Sometime later, after complicated tests which in themselves were dangerous for our child the ward head invited us for a talk. We went trembling and expecting the worst, but we heard: “You must have prayed a lot, because it is a real miracle.” The doctor then explained to us the course of treatment and the surgeries they would conduct. It turned out that the tests which were to prove that further treatment would be ineffective showed the opposite result: changes in the working of the heart, opening the possibilities of further treatment and rehabilitation.
Now our Damianek is four years old, the holes in his heart have filled in by themselves and his body has started to function normally. Only a very small hole is left after the inborn heart defect, but it is getting smaller all the time and poses no threat to our son’s health.
Our Lady of Licheń, you have given us so much. We implore you to take care of our Damianek and us.”16
Our Lady of Licheń, pray for us!
- Sharon van der Sloot
1 The Battle of Leipzig was also the largest European battle prior to World War I (which took place between 1914 and 1918). After being forced to retreat, Napoleon fought a defensive campaign in France the following year. But, defeated once again, he was forced by the victors to abdicate his role as emperor and sent into exile on the Island of Elba.

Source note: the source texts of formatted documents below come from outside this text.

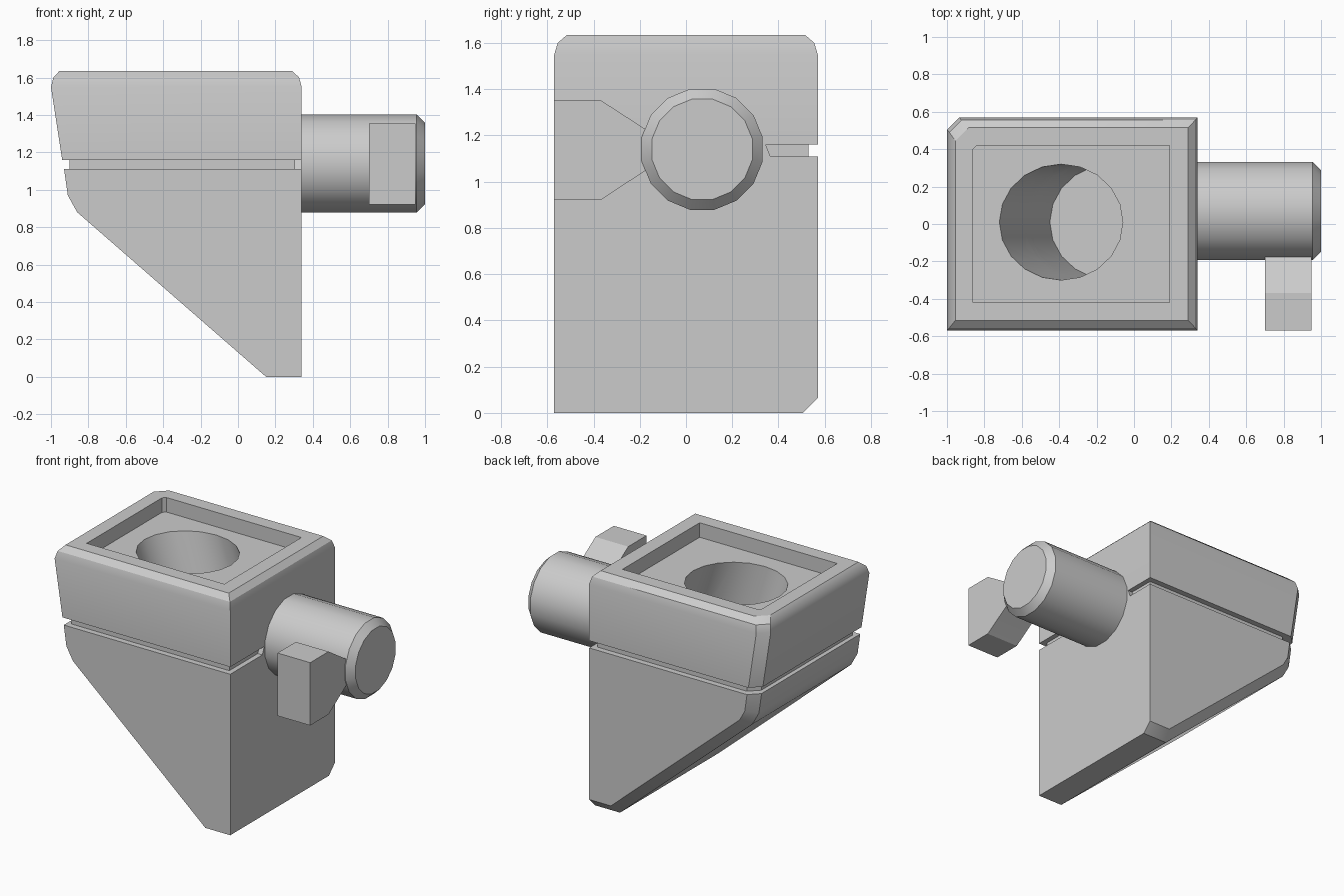
import bpy
import bmesh
from math import cos, sin, tau
from mathutils import Vector

if "Cube" in bpy.data.objects:
    bpy.data.objects.remove(bpy.data.objects["Cube"])

grey = bpy.data.materials.new("light grey")
grey.use_nodes = True
colour = (0.6, 0.6, 0.6, 1)
grey.diffuse_color = colour
grey.node_tree.nodes["Principled BSDF"].inputs["Base Color"].default_value = colour


def finish(name, bm):
    """Turn a bmesh into a shaded object."""
    bmesh.ops.recalc_face_normals(bm, faces=bm.faces)
    mesh = bpy.data.meshes.new(name)
    bm.to_mesh(mesh)
    bm.free()
    mesh.materials.append(grey)
    ob = bpy.data.objects.new(name, mesh)
    bpy.context.collection.objects.link(ob)
    return ob


def loft(rings):
    """Skin a stack of equal-length rings and cap both ends."""
    bm = bmesh.new()
    loops = [[bm.verts.new(p) for p in ring] for ring in rings]
    n = len(loops[0])
    for a, b in zip(loops, loops[1:]):
        for i in range(n):
            j = (i + 1) % n
            bm.faces.new((a[i], a[j], b[j], b[i]))
    bm.faces.new(loops[0])
    bm.faces.new(loops[-1])
    return bm


def clipped(x0, x1, y, c, z):
    """Rectangle with its back right corner cut off."""
    return [(x0, -y, z), (x1, -y, z), (x1, y, z), (x0 + c, y, z), (x0, y - c, z)]


def activate(ob):
    bpy.ops.object.select_all(action="DESELECT")
    ob.select_set(True)
    bpy.context.view_layer.objects.active = ob


# Upper block: tapered side, rounded rim, rectangular recess
upper_block = finish("upper_block", loft([
    clipped(-0.94, 0.34, 0.57, 0.065, 1.16),
    clipped(-1.0, 0.34, 0.57, 0.065, 1.55),
    clipped(-0.987, 0.327, 0.555, 0.065, 1.6),
    clipped(-0.955, 0.29, 0.515, 0.07, 1.635),
    clipped(-0.86, 0.19, 0.42, 0.02, 1.635),
    clipped(-0.86, 0.19, 0.42, 0.02, 1.535),
]))

# Narrow neck that leaves a groove between the blocks
neck = finish("neck", loft([clipped(-0.9, 0.305, 0.53, 0.065, z) for z in (1.11, 1.16)]))

# Wedge-shaped lower block with its back outline chamfered
profile = [(-0.93, 1.11), (-0.91, 0.97), (-0.86, 0.88), (0.15, 0), (0.34, 0), (0.34, 1.11)]
bm = loft([[(x, y, z) for x, z in profile] for y in (-0.57, 0.57)])
edges = [e for e in bm.edges
         if all(v.co.y > 0.5 for v in e.verts)
         and not all(v.co.x > 0.33 for v in e.verts)
         and not all(v.co.z > 1.1 for v in e.verts)]
bmesh.ops.bevel(bm, geom=edges, offset=0.065, segments=1, affect="EDGES")
lower_block = finish("lower_block", bm)

# Slanted blind hole, cut through all three body parts
drop = Vector((0.27, 0, -0.74))
mouth = [Vector((-0.39 + 0.33 * cos(tau * i / 20), 0.01 + 0.31 * sin(tau * i / 20), 1.535))
         for i in range(20)]
cutter = finish("hole_cutter", loft([[p - 0.3 * drop for p in mouth], [p + drop for p in mouth]]))
cutter.hide_render = True
for ob in (upper_block, neck, lower_block):
    activate(ob)
    mod = ob.modifiers.new("hole", "BOOLEAN")
    mod.operation = "DIFFERENCE"
    mod.solver = "EXACT"
    mod.object = cutter
    bpy.ops.object.modifier_apply(modifier=mod.name)
bpy.data.objects.remove(cutter)

# Filler that stops the groove beside the peg
stop = [(-0.22, 1.11), (0.365, 1.11), (0.345, 1.16), (-0.2, 1.16)]
groove_stop = finish("groove_stop", loft([[(x, y, z) for y, z in stop] for x in (0.25, 0.34)]))

# Round side peg with a chamfered end
peg = finish("side_peg", loft([
    [(x, 0.07 + r * cos(tau * (i + 0.5) / 16), 1.14 + r * sin(tau * (i + 0.5) / 16))
     for i in range(16)]
    for x, r in ((0.3, 0.267), (0.955, 0.267), (1.0, 0.222))
]))

# Lever tapering into the peg
side = [(-0.57, 1.353), (-0.37, 1.353), (-0.18, 1.23), (-0.1, 1.18),
        (-0.1, 1.09), (-0.18, 1.045), (-0.37, 0.92), (-0.57, 0.92)]
lever = finish("peg_lever", loft([[(x, y, z) for y, z in side] for x in (0.7, 0.95)]))

for ob in (upper_block, neck, lower_block, groove_stop, peg, lever):
    activate(ob)
    bpy.ops.object.shade_smooth_by_angle()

2 The Order of the Blessed Virgin Mary, The History of the Shrine of our Lady of Licheń (Zakład Gospodarczy “Dom Pielgrzyma”: Licheń, 2013), 34.

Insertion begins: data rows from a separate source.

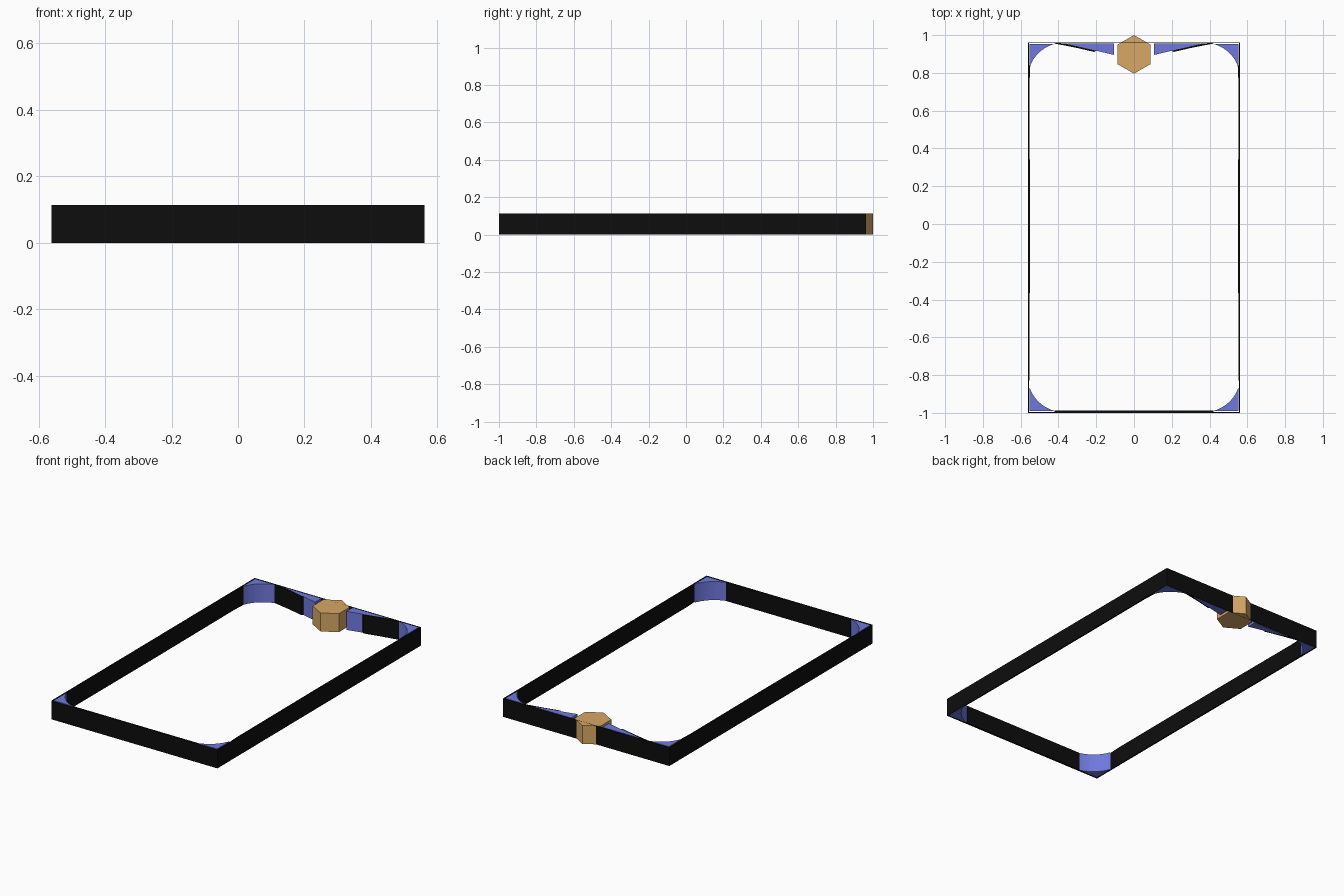
import bpy, bmesh, math

if "Cube" in bpy.data.objects:
    bpy.data.objects.remove(bpy.data.objects["Cube"])

H = 0.113                      # height of every part
X, Y0, Y1 = 0.561, -1.0, 0.962  # outer outline


def material(name, rgb):
    m = bpy.data.materials.new(name)
    m.diffuse_color = (*rgb, 1)
    m.use_nodes = True
    m.node_tree.nodes["Principled BSDF"].inputs["Base Color"].default_value = m.diffuse_color
    return m


BLACK = material("black", (0.004, 0.004, 0.004))
BLUE = material("blue", (0.16, 0.19, 0.72))
TAN = material("tan", (0.68, 0.39, 0.13))


def prism(name, pts, mat, z0=0.0, z1=H):
    """Extrude a plan outline straight up."""
    bm = bmesh.new()
    face = bm.faces.new([bm.verts.new((x, y, z0)) for x, y in pts])
    new = bmesh.ops.extrude_face_region(bm, geom=[face])["geom"]
    bmesh.ops.translate(bm, vec=(0, 0, z1 - z0),
                        verts=[v for v in new if isinstance(v, bmesh.types.BMVert)])
    bmesh.ops.recalc_face_normals(bm, faces=bm.faces)
    me = bpy.data.meshes.new(name)
    bm.to_mesh(me)
    bm.free()
    me.materials.append(mat)
    ob = bpy.data.objects.new(name, me)
    bpy.context.collection.objects.link(ob)
    return ob


def box(name, x0, x1, y0, y1, mat):
    return prism(name, [(x0, y0), (x1, y0), (x1, y1), (x0, y1)], mat)


def corner(name, cx, cy, sx, sy):
    """Corner filler with a hollow, curved inner face."""
    a, b, n, sag = 0.132, 0.122, 10, 0.022
    pts = [(0, 0)]
    for i in range(n + 1):
        t = i / n
        s = 4 * sag * t * (1 - t) * 0.7071
        pts.append((a * (1 - t) - s, b * t - s))
    return prism(name, [(cx + sx * x, cy + sy * y) for x, y in pts], BLUE)


# Thin outer shell, open in the middle
T = 0.004
box("front_wall", -X, X, Y0, Y0 + T, BLACK)
box("back_wall", -X, X, Y1 - T, Y1, BLACK)
# Front lining strip
box("front_lining", -0.42, 0.42, Y0 + T, Y0 + 0.012, BLACK)

for s, side in ((-1, "left"), (1, "right")):
    # Side walls and their slightly bowed linings
    box(side + "_wall", s * X, s * (X - T), Y0 + T, Y1 - T, BLACK)
    prism(side + "_lining", [(s * (X - T), -0.87), (s * (X - 0.008), -0.8),
                             (s * (X - 0.01), 0.0), (s * (X - 0.008), 0.75),
                             (s * (X - 0.012), 0.84), (s * (X - T), 0.84)], BLACK)
    # Corner fillers
    corner(side + "_front_corner", s * (X - 0.009), Y0 + 0.01, -s, 1)
    corner(side + "_back_corner", s * (X - 0.009), Y1 - 0.008, -s, -1)
    # Tapered wedge beside the hexagonal block
    prism(side + "_wedge", [(s * 0.105, 0.955), (s * 0.105, 0.895),
                            (s * 0.19, 0.915), (s * 0.35, 0.952), (s * 0.35, 0.955)], BLUE)
    # Dark lining over the thin end of the wedge
    prism(side + "_wedge_lining", [(s * 0.20, 0.917), (s * 0.21, 0.911),
                                   (s * 0.31, 0.934), (s * 0.42, 0.955),
                                   (s * 0.42, 0.958), (s * 0.36, 0.956)], BLACK)

# Hexagonal block set into the back wall
R = 0.102
prism("hexagon_block", [(R * math.cos(math.radians(30 + 60 * i)),
                         1.0 - R + R * math.sin(math.radians(30 + 60 * i)))
                        for i in range(6)], TAN)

4 Ibid., 35. The quote is taken from a 1949 study written by Rev. A. Dobrucki entitled Z przewodnikiem po Licheniu – “Around Licheń with a Guide.”
7 The translation of this account from Polish to English is a bit awkward, but I have chosen to leave the text as is for the sake of authenticity. Julian Wieniawski was the brother of the famous Polish composer, Henryk Wieniawski.
8 The Order of the Blessed Virgin Mary, The History of the Shrine of our Lady of Licheń, 37-39.
9 The icon was removed from the church and hidden during World War II. It was saved only due to a miracle. “In autumn 1940 gendarmes from Gosławice came to get the picture and at the gunpoint forced Bolesław Lisowski, the organist, to start the mechanism opening the painting. In spite of efforts the light cover would not budge. The gendarmes left the church intending to return in a short time, then the organist tried to open the icon once again and to his surprise it went up without difficulty. So he took the miraculous picture and hung another in its place. The cover went down again. The gendarmes returned, started the mechanism, but the image was not the one they had been searching for.” (The History of the Shrine of our Lady of Licheń, 68) The painting was returned to St. Dorothy’s Church in March 1945.
10 The Order of the Blessed Virgin Mary, The History of the Shrine of our Lady of Licheń, 50.
11 Ibid., 50. The painting was originally meant for private devotion, so it was painted on a thin board. Jerzy Pietrusiński holds a degree in the history of art and is a member of the Polish Academy of Sciences in Warsaw.
12 Ibid., 52. The eagle – the symbol of Poland – is also placed on Mary’s breast.
13 Ibid., 50.
14 Ibid., 53.
15 Ibid., 62.
16 ibid., 62-63.